_Task statement_
Filter the listing for lines containing "append".

---------------

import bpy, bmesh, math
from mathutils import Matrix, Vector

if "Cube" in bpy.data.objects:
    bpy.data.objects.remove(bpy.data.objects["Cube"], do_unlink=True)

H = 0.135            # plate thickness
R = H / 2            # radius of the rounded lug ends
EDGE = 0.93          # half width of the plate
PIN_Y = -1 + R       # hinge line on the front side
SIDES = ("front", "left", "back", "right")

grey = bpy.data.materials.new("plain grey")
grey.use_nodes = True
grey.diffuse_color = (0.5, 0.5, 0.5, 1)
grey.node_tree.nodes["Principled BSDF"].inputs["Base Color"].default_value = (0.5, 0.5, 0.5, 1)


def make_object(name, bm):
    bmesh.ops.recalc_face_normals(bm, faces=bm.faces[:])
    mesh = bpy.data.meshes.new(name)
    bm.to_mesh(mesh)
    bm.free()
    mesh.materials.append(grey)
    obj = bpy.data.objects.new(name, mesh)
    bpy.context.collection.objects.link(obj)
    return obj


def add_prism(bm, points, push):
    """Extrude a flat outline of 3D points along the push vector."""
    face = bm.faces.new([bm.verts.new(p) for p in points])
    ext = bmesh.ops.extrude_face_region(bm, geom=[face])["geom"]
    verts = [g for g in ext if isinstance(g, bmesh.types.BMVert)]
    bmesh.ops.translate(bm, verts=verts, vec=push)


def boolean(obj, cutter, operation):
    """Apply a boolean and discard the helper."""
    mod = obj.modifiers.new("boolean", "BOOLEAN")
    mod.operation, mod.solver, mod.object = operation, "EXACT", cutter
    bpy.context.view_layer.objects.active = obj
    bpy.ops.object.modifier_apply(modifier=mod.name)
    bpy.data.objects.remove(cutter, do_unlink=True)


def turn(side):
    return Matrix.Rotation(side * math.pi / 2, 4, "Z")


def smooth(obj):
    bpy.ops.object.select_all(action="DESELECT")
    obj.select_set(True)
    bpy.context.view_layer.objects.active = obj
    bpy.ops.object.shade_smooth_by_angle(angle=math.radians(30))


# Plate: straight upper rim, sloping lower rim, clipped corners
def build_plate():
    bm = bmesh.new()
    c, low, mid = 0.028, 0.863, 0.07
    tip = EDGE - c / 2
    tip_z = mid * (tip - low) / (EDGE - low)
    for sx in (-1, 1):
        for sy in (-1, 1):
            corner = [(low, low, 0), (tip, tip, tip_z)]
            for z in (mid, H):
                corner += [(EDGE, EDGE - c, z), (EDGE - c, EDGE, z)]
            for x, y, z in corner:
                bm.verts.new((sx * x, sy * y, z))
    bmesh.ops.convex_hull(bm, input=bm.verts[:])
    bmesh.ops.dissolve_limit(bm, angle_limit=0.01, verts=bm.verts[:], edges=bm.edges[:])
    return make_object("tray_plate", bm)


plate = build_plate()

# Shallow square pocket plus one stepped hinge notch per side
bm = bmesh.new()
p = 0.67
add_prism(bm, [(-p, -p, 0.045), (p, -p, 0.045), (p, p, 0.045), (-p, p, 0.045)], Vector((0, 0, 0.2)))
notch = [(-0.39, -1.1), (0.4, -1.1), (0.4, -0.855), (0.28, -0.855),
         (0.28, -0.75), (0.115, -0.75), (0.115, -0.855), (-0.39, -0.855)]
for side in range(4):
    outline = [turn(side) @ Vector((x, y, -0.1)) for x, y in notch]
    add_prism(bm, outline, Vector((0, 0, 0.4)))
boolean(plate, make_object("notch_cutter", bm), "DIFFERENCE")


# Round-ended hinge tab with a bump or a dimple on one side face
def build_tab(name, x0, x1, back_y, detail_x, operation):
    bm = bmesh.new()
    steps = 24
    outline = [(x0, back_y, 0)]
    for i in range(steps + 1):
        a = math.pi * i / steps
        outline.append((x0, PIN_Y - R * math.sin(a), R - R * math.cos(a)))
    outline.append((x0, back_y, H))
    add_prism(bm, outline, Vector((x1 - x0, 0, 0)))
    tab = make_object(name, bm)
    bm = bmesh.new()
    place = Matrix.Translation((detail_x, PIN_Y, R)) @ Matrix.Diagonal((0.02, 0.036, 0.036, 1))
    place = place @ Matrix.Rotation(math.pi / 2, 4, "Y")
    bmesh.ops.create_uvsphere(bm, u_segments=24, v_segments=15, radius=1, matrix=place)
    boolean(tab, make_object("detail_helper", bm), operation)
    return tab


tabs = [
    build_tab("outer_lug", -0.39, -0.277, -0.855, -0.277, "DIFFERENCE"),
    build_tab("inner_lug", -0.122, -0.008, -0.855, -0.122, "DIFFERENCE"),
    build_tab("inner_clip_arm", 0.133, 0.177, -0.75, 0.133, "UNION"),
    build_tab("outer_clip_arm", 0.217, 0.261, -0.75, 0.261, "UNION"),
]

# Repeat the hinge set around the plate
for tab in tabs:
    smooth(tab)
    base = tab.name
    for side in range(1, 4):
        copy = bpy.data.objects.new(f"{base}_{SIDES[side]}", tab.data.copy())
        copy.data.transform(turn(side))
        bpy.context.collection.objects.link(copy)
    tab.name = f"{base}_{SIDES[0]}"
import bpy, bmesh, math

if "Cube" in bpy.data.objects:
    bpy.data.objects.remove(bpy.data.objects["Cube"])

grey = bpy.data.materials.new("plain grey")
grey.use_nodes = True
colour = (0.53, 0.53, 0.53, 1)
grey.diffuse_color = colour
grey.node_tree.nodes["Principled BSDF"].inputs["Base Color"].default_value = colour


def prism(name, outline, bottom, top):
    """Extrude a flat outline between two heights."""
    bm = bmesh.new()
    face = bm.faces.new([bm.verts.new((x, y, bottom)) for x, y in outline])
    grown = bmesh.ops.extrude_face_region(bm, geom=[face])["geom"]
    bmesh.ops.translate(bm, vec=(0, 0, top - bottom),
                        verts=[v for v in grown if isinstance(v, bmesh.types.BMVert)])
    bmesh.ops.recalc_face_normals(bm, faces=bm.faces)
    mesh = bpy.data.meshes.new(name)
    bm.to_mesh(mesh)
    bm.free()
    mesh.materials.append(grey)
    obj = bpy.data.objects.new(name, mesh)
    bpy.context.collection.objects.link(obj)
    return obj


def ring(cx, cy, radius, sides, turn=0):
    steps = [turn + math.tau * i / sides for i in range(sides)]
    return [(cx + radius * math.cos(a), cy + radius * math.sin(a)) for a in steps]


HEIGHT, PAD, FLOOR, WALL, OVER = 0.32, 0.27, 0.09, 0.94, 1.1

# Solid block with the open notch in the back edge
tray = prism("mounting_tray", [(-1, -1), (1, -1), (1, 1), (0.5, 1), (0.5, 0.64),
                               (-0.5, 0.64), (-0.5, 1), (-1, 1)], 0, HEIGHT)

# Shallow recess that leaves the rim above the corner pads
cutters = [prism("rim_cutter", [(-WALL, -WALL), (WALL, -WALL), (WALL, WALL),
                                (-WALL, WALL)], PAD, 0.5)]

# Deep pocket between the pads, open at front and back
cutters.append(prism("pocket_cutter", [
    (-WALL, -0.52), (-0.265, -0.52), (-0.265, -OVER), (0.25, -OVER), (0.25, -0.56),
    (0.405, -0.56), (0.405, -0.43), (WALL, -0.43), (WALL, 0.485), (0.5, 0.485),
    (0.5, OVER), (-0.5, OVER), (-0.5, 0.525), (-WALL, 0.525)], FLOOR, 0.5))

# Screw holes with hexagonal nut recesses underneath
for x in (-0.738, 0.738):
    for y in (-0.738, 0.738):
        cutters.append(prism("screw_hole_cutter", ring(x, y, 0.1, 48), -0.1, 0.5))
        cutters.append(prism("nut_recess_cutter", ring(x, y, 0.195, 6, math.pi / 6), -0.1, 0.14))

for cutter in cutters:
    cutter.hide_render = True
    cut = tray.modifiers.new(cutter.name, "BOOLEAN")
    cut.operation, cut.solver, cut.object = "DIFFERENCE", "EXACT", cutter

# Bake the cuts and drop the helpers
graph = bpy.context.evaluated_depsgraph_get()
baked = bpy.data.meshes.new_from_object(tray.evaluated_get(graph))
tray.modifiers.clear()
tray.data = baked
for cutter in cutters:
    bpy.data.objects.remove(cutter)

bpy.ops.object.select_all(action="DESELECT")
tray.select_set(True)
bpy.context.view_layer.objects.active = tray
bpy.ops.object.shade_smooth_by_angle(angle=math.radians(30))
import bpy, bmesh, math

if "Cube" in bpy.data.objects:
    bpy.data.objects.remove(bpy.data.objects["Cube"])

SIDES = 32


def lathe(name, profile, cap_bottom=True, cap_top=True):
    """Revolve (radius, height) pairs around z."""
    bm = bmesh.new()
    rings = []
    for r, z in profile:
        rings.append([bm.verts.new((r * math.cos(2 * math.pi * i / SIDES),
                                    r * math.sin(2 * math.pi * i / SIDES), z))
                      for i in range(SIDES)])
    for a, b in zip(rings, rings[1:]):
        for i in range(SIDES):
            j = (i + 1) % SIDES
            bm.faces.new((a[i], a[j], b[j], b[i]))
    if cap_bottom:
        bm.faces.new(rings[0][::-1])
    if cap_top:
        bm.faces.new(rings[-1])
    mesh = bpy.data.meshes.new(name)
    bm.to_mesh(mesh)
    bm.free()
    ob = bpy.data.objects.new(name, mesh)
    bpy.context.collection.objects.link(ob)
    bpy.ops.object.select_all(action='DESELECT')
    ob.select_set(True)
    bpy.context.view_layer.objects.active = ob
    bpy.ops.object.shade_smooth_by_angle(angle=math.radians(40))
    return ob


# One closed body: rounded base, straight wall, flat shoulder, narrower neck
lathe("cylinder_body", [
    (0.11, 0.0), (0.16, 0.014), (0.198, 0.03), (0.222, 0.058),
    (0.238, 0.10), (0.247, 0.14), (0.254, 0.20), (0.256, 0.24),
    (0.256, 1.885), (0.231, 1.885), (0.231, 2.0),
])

---------------

_Output_
    mesh.materials.append(grey)
        outline.append((x0, PIN_Y - R * math.sin(a), R - R * math.cos(a)))
    outline.append((x0, back_y, H))
    mesh.materials.append(grey)
cutters.append(prism("pocket_cutter", [
        cutters.append(prism("screw_hole_cutter", ring(x, y, 0.1, 48), -0.1, 0.5))
        cutters.append(prism("nut_recess_cutter", ring(x, y, 0.195, 6, math.pi / 6), -0.1, 0.14))
        rings.append([bm.verts.new((r * math.cos(2 * math.pi * i / SIDES),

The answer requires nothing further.